It’s pretty easy and fun to make a movie with iMovie, which is the video-editing software I suggest you use if you choose to make a digital video for your final assignment. Today, we’ll edit together photos, music, video, and text to make a very short story of an event in your life.
Get ready (1)
It’s easier to use iMovie if you move all your photos and videos into the Photos library. To do this, first download your photos from wherever they’re currently stored. Next, open Photos. (It should be in your Applications folder.) Now, drag your photos into your Photos library.
(A sidenote: We’re putting everything into your Photos library for the purpose of this workshop, just because it’s the easiest way to find your media quickly. But you may prefer storing your media elsewhere. That’s fine! To import it into iMovie, open iMovie and click on File, then Import Media.)
Get ready (2)
We’re going to add some music to our movie, so we need to pick a soundtrack! We want to look for Creative Commons-licensed songs; that is, songs that the creators have designated free to download and reuse. One good place to look for CC-licensed music is the Free Music Archive. Spend some time browsing the music there. Once you’ve found something you like, click on the arrow to download the song. If you double-click on it, it should save in iTunes, which is where you want the file to be.
Now you’re ready to open iMovie! It will be in your Applications folder.
Create a new movie
Click on Create New (or, from the File menu, select New Movie). If the program asks you if you’d like to use a theme, say no. Themes can be kind of cool, but they also constrain your editing options, and we want to experiment with those options.
Start adding photos to your video
Here’s where you’ll do your editing. If you click on Photos Library on the left-hand side of the window, you should see your photos and videos. The pane in the upper right-hand corner is where you’ll play your video in progress. And the bottom half of the window is where you’ll do your actual editing. The vertical white line in that bottom part of the window indicates where you are in your video’s playback. (Right now, of course, you don’t have a video, so there’s nothing to play.)
Try dragging your photos and videos down to the bottom half of the screen, in the order that you want them to appear in your video.
Move photos around and change their duration
By default, iMovie plays your photos for 4 seconds. But you can change this by dragging the edge of your little photo-strip forward or backward. Notice that the total length of your movie changes as you do this.
Add some music
If you click on the Audio tab at the upper left of the iMovie window, you should see the song you downloaded in iTunes. Drag the song to the bottom half of the window, underneath the video you’re editing. It should drop into place to become your soundtrack.
Press play on the upper right-hand part of the window to see how your video looks and sounds now.
Add some titles
If you click on the Titles tab, you can see some options for titles. You can superimpose these over images (by slotting them above a video clip) or have them play by themselves. Change the text by double-clicking on the title.
Edit your images
By default, iMovie gives your photos a “Ken Burns effect,” zooming and panning over them to make them look more lively. If you don’t want this, or if you want to alter it, double-click on the image to change the settings.
Change your transitions

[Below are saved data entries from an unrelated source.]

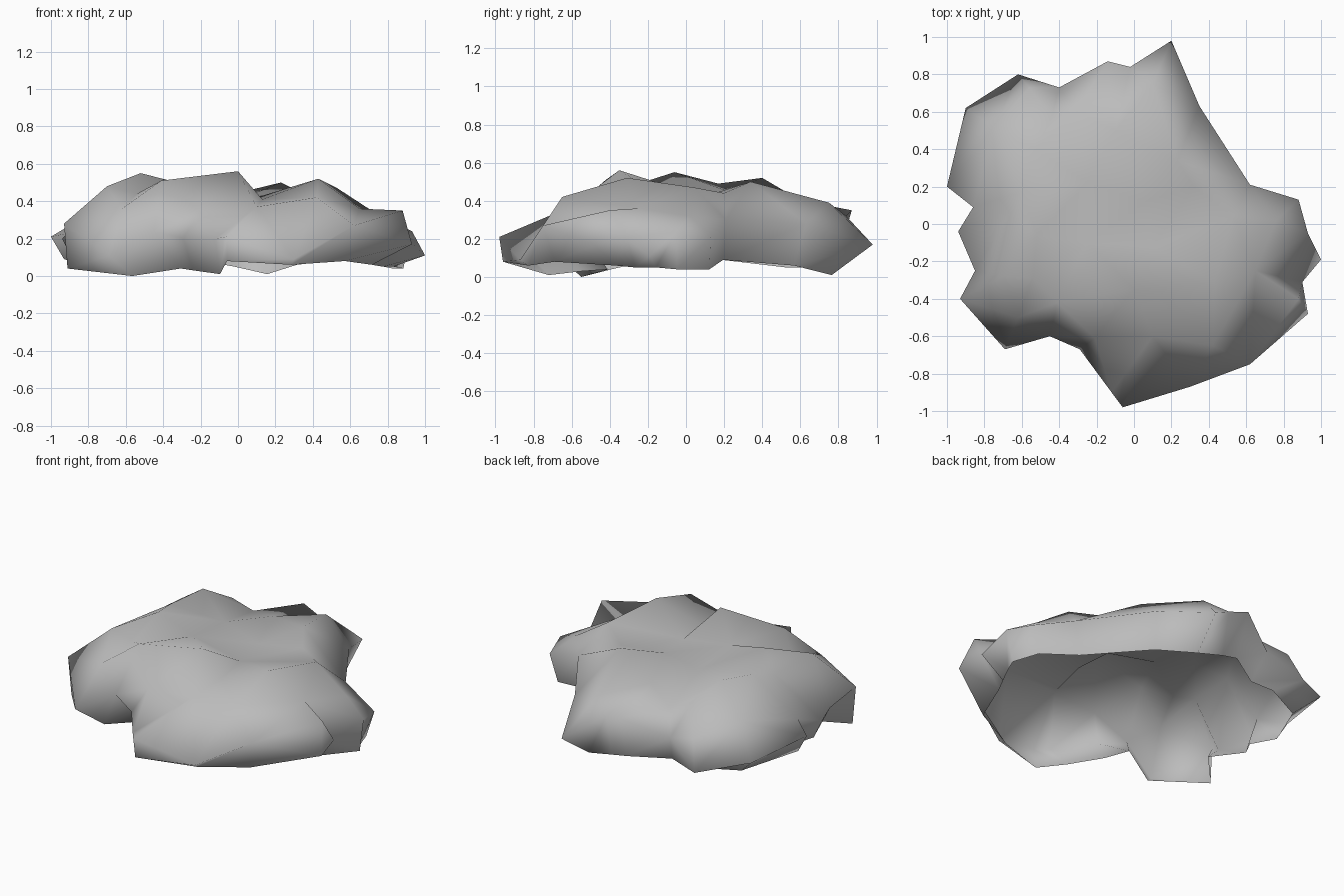
import bpy
import bmesh
from mathutils import Vector
from mathutils.geometry import delaunay_2d_cdt

default_cube = bpy.data.objects.get("Cube")
if default_cube:
    bpy.data.objects.remove(default_cube, do_unlink=True)

# Widest line of the rock: x, y, z, scale of the lower rim, height of the lower rim
OUTLINE = [
    (.2, .98, .17, .78, .01), (.35, .63, .28, .9, .06), (.62, .21, .3, .93, .09),
    (.88, .13, .21, .94, .04), (.93, -.05, .24, .95, .04), (1, -.19, .11, .83, .05),
    (.9, -.31, .2, .86, .05), (.93, -.48, .17, .77, .06), (.62, -.75, .27, .92, .08),
    (.3, -.87, .09, .95, .06), (-.06, -.98, .21, .98, .08), (-.12, -.9, .2, .8, .01),
    (-.29, -.67, .2, .82, .03), (-.45, -.6, .24, .68, .04), (-.69, -.67, .11, .82, 0),
    (-.93, -.4, .28, .98, .04), (-.85, -.25, .18, .88, .08), (-.94, -.04, .2, .94, .08),
    (-.86, .09, .24, .93, .05), (-1, .2, .21, .93, .09), (-.9, .62, .17, .85, .05),
    (-.62, .8, .1, .82, .05), (-.4, .73, .24, .88, .06), (-.14, .87, .35, .9, .07),
    (-.02, .84, .32, .93, .05),
]

# Peaks, shoulders and hollows of the upper surface
TOP = [
    (0, -.35, .56), (.43, -.31, .52), (.23, .34, .5), (-.53, .4, .52),
    (-.52, -.06, .55), (-.67, .05, .46), (-.6, .17, .49), (-.41, -.42, .51),
    (.13, -.35, .41), (.1, -.12, .42), (.06, .12, .43), (.53, .04, .47),
    (.32, .2, .44), (.88, -.4, .35), (.65, -.25, .36), (.76, .02, .32),
    (.1, .75, .39), (-.1, .5, .42), (-.25, .22, .45), (-.25, -.1, .48),
    (-.75, .52, .36), (-.7, -.28, .48), (-.54, -.29, .44), (-.62, -.5, .36),
    (-.21, -.61, .35), (.1, -.6, .37), (.42, -.65, .42), (-.44, .57, .42),
    (-.31, .6, .36), (-.56, .73, .28),
]


def make_material(name, value):
    material = bpy.data.materials.new(name)
    material.use_nodes = True
    color = (value, value, value, 1)
    material.diffuse_color = color
    shader = material.node_tree.nodes["Principled BSDF"]
    shader.inputs["Base Color"].default_value = color
    shader.inputs["Roughness"].default_value = 0.8
    return material


def build_rock(name, material):
    bm = bmesh.new()
    count = len(OUTLINE)
    points = [Vector(p[:3]) for p in OUTLINE] + [Vector(p) for p in TOP]

    # Triangulated upper surface inside the outline
    flat = [p.to_2d() for p in points]
    loop = list(reversed(range(count)))
    result = delaunay_2d_cdt(flat, [], [loop], 1, 1e-5)
    triangles, originals = result[2], result[3]
    verts = [bm.verts.new(p) for p in points]
    for triangle in triangles:
        corners = [verts[originals[i][0]] for i in triangle]
        bm.faces.new(corners)

    # Undercut side wall down to the open lower rim
    rim = [bm.verts.new((x * s, y * s, low)) for x, y, z, s, low in OUTLINE]
    for i in range(count):
        j = (i + 1) % count
        bm.faces.new((verts[i], verts[j], rim[j], rim[i]))

    # Face the whole shell outwards
    bmesh.ops.recalc_face_normals(bm, faces=bm.faces[:])
    bm.normal_update()
    if sum(f.normal.z * f.calc_area() for f in bm.faces) < 0:
        bmesh.ops.reverse_faces(bm, faces=bm.faces[:])
    for face in bm.faces:
        face.smooth = True

    mesh = bpy.data.meshes.new(name)
    bm.to_mesh(mesh)
    bm.free()
    mesh.materials.append(material)
    rock = bpy.data.objects.new(name, mesh)
    bpy.context.collection.objects.link(rock)
    return rock


build_rock("rock_shell", make_material("light_grey_stone", 0.5))
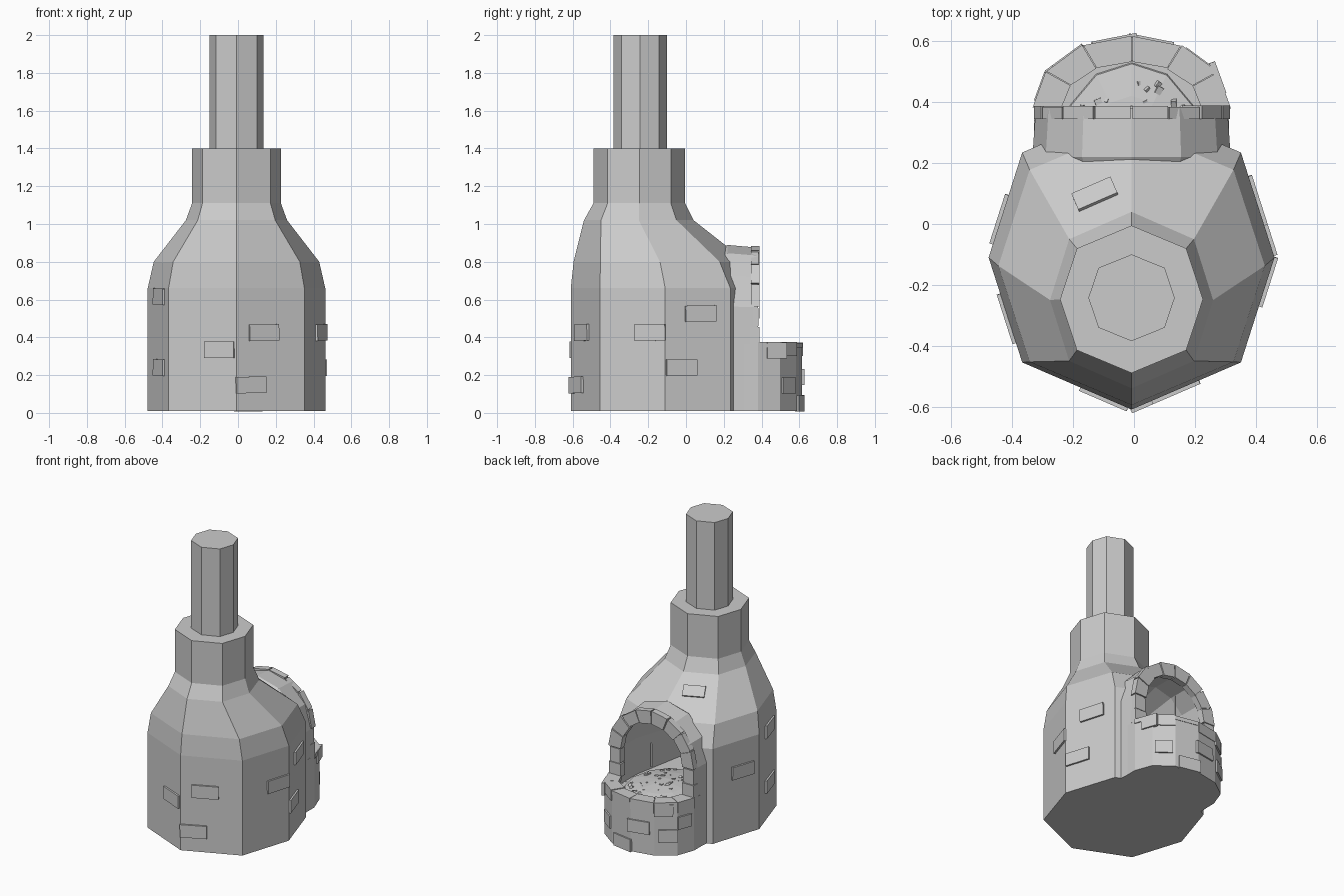
import bpy, bmesh, math, random
from mathutils import Vector, Matrix

if "Cube" in bpy.data.objects:
    bpy.data.objects.remove(bpy.data.objects["Cube"])

random.seed(4)
CX = -0.008
UNIT = [(0, -1), (.765, -.69), (1, 0), (.765, .69), (0, 1), (-.765, .69), (-1, 0), (-.765, -.69)]


def finish(name, bm):
    bmesh.ops.recalc_face_normals(bm, faces=bm.faces[:])
    me = bpy.data.meshes.new(name)
    bm.to_mesh(me)
    bm.free()
    ob = bpy.data.objects.new(name, me)
    bpy.context.collection.objects.link(ob)
    return ob


def add_loft(bm, sections):
    """Closed solid skinned through equal-length point loops."""
    rows = [[bm.verts.new(p) for p in s] for s in sections]
    n = len(rows[0])
    for a, b in zip(rows, rows[1:]):
        for i in range(n):
            j = (i + 1) % n
            bm.faces.new((a[i], a[j], b[j], b[i]))
    bm.faces.new(rows[0])
    bm.faces.new(rows[-1])


def loft(name, sections):
    bm = bmesh.new()
    add_loft(bm, sections)
    return finish(name, bm)


def boolean(ob, other, op):
    m = ob.modifiers.new(op, 'BOOLEAN')
    m.operation, m.object, m.solver = op, other, 'EXACT'
    with bpy.context.temp_override(object=ob, active_object=ob):
        bpy.ops.object.modifier_apply(modifier=m.name)
    bpy.data.objects.remove(other)


def ring(z, r, front, back):
    cy, ry = (front + back) / 2, (back - front) / 2
    return [Vector((CX + r * x, cy + ry * y, z)) for x, y in UNIT]


def arch(y, r, cz, zb):
    pts = [(r, zb)] + [(r * math.cos(math.radians(a)), cz + r * math.sin(math.radians(a)))
                       for a in range(0, 181, 30)] + [(-r, zb)]
    return [Vector((CX + x, y, z)) for x, z in pts]


def plan(z, rx, ry, cy=.38, back=None):
    pts = [Vector((CX + rx * math.cos(math.radians(a)), cy + ry * math.sin(math.radians(a)), z))
           for a in range(0, 181, 30)]
    if back is not None:
        pts += [Vector((CX - rx, back, z)), Vector((CX + rx, back, z))]
    return pts


# main body, oven mouth and hearth fused into one shell
rings = [ring(*r) for r in [(.01, .47, -.61, .39), (.66, .47, -.61, .39), (.8, .438, -.595, .32),
                            (1.02, .268, -.54, .04), (1.11, .235, -.49, -.005), (1.4, .235, -.49, -.005)]]
body = loft("furnace_body", rings)
mouth = loft("mouth", [arch(.0, .2, .56, .01), arch(.22, .326, .563, .01), arch(.38, .315, .56, .01)])
hearth = loft("hearth", [plan(.01, .32, .235, back=.25), plan(.365, .32, .235, back=.25)])
boolean(body, mouth, 'UNION')
boolean(body, hearth, 'UNION')

# firebox hollow and hearth pan
tunnel = loft("firebox_cutter", [arch(-.2, .17, .53, .311), arch(.2, .245, .56, .311), arch(.386, .245, .56, .311)])
boolean(body, tunnel, 'DIFFERENCE')
pan = loft("pan_cutter", [plan(.31, .24, .158, back=.32), plan(.5, .24, .158, back=.32)])
boolean(body, pan, 'DIFFERENCE')

# chimney
loft("chimney", [ring(1.395, .142, -.385, -.1), ring(2.0, .142, -.385, -.1)])


def add_brick(bm, a, b, c, d, s, t, w, h, out=.012):
    """Brick lying on quad a-b (lower edge), d-c (upper edge) at s along, t up."""
    pos = a.lerp(b, s).lerp(d.lerp(c, s), t)
    tan = (b - a).normalized()
    nrm = tan.cross(d - a).normalized()
    up = nrm.cross(tan)
    m = Matrix((tan, nrm, up)).transposed().to_4x4()
    tilt = Matrix.Rotation(random.uniform(-.02, .02), 4, 'Y')
    m = Matrix.Translation(pos) @ m @ tilt @ Matrix.Diagonal((w, out * 2, h, 1))
    bmesh.ops.create_cube(bm, size=1, matrix=m)


# scattered bricks on the body: side, position along side, height
bm = bmesh.new()
for k, s, z in [(0, .4, .425), (0, .21, .148), (7, .75, .335), (1, .77, .425), (2, .54, .525),
                (2, .25, .24), (6, .58, .615), (6, .58, .24), (5, .64, .45)]:
    j = (k + 1) % 8
    lo, hi = rings[0], rings[1]
    add_brick(bm, lo[k], lo[j], hi[j], hi[k], s, (z - .01) / .65, .17, .087)
add_brick(bm, rings[2][4], rings[2][5], rings[3][5], rings[3][4], .47, .62, .14, .075)
finish("body_bricks", bm)

# scattered bricks on the hearth wall: segment, position, height, width
bm = bmesh.new()
lo, hi = plan(.01, .32, .235), plan(.365, .32, .235)
for k, s, z, w in [(1, .5, .145, .11), (0, .85, .33, .11), (2, .6, .05, .15), (3, .35, .19, .15),
                   (4, .6, .145, .12), (4, .4, .32, .12), (5, .4, .23, .1)]:
    add_brick(bm, lo[k], lo[k + 1], hi[k + 1], hi[k], s, (z - .01) / .355, w, .085, .01)
finish("hearth_bricks", bm)

# rim bricks capping the hearth wall
bm = bmesh.new()
for k in range(6):
    g = random.uniform(0, .006)
    depth = .30 if k % 2 else .345
    secs = []
    for z in (depth, .37 + g):
        o, i = plan(z, .322 + g, .237 + g), plan(z, .236 - g, .155 - g)
        secs.append([o[k], o[k + 1].lerp(o[k], .02), i[k + 1].lerp(i[k], .02), i[k]])
    add_loft(bm, secs)
finish("rim_bricks", bm)

# bricks framing the arch
bm = bmesh.new()
steps = 8
for k in range(steps):
    a0, a1 = math.pi * (k + .03) / steps, math.pi * (k + .97) / steps
    g = random.uniform(0, .007)
    quad = [(.318 + g, a0), (.318 + g, a1), (.238 - g, a1), (.238 - g, a0)]
    add_loft(bm, [[Vector((CX + r * math.cos(a), y, .56 + r * math.sin(a))) for r, a in quad]
                  for y in (.345, .384 + g)])
for side in (-1, 1):
    for z0, z1, g in ((.365, .455, .004), (.46, .555, 0)):
        add_loft(bm, [[Vector((CX + side * x, y, z)) for x, y in
                       ((.317 + g, .34), (.317 + g, .384 + g), (.238 - g, .384 + g), (.238 - g, .34))]
                      for z in (z0, z1)])
finish("arch_bricks", bm)

# low ash heap
heap = [[Vector((CX + f * .238 * math.cos(a), .25 + f * .285 * math.sin(a), z))
         for a in (math.pi * k / 6 for k in range(12))]
        for f, z in ((1, .3), (.97, .318), (.6, .338), (.15, .352))]
loft("ash_heap", heap)

# embers on the ash
bm = bmesh.new()
for _ in range(45):
    a, f = random.uniform(0, 2 * math.pi), math.sqrt(random.uniform(.02, .85))
    p = Vector((CX + f * .225 * math.cos(a), .25 + f * .265 * math.sin(a), .354 - .034 * f))
    rot = Matrix.Rotation(random.uniform(0, 3), 4, Vector((random.random(), random.random(), 1)).normalized())
    size = random.uniform(.01, .026)
    bmesh.ops.create_cube(bm, size=size, matrix=Matrix.Translation(p) @ rot @ Matrix.Diagonal((1, .8, .7, 1)))
finish("embers", bm)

If you click on the Transitions tab, you’ll see some options for changing the way one image blends into the next. Drag a transition to the space between your image-clips in order to introduce a transition. Remember, the more frenetic your transition, the better your movie. (That’s a joke.)
Cut and split your video clips
You can drag video clips from your Media library in the same way you did your photos. Once they’re there, you can trim your clips, break them into pieces, and move them around. To do that, right-click (or press Control and then click your trackpad) and select from the menu that appears.
Splitting the clip breaks it into pieces, which can be reordered and rearranged. Trim to playhead cuts your clip to the point indicated by the white line that represents the playhead. You can even Detach the audio from your video so that you can manipulate it separately from the clip.
Hint: Use the Precision Editor
If you want to fine-tune the beginning or end of a video or photo, you can use the Precision Editor to work carefully with it. Double-click the edge of a clip and the Precision Editor will appear in a layer at the top of your timeline. It shows you, dimmed in gray, the parts of your clip that you’ve cut. You can move the white edit line in the center of the editor to change the beginning or end of your clip. When you’re done, click Close.
Save and share your movie
To save your video file, click on File and then Share. You’ll see that you can save your video in various ways. The most straightforward way is to save it as a file. Be sure to give the file time to finish downloading (it can take a few minutes), and unclick the Theater sharing checkbox — that’s an Apple thing that doesn’t really apply to you.
Upload your video (if you want)
If you want to put your video somewher other people can see it, you’ll need to upload it to a video-streaming service, like YouTube or Vimeo. You can probably figure out how to do this yourself, but my favorite place to upload videos is the Internet Archive, since unlike some other options, it’s a nonprofit archive, not a for-profit business. It’s pretty easy to upload videos to the Internet Archive — just click on Upload, create an account, and upload your video.
Give your video a license
Now that you’re a filmmaker, you can give your video a Creative Commons license, too! That way other people can download and share it.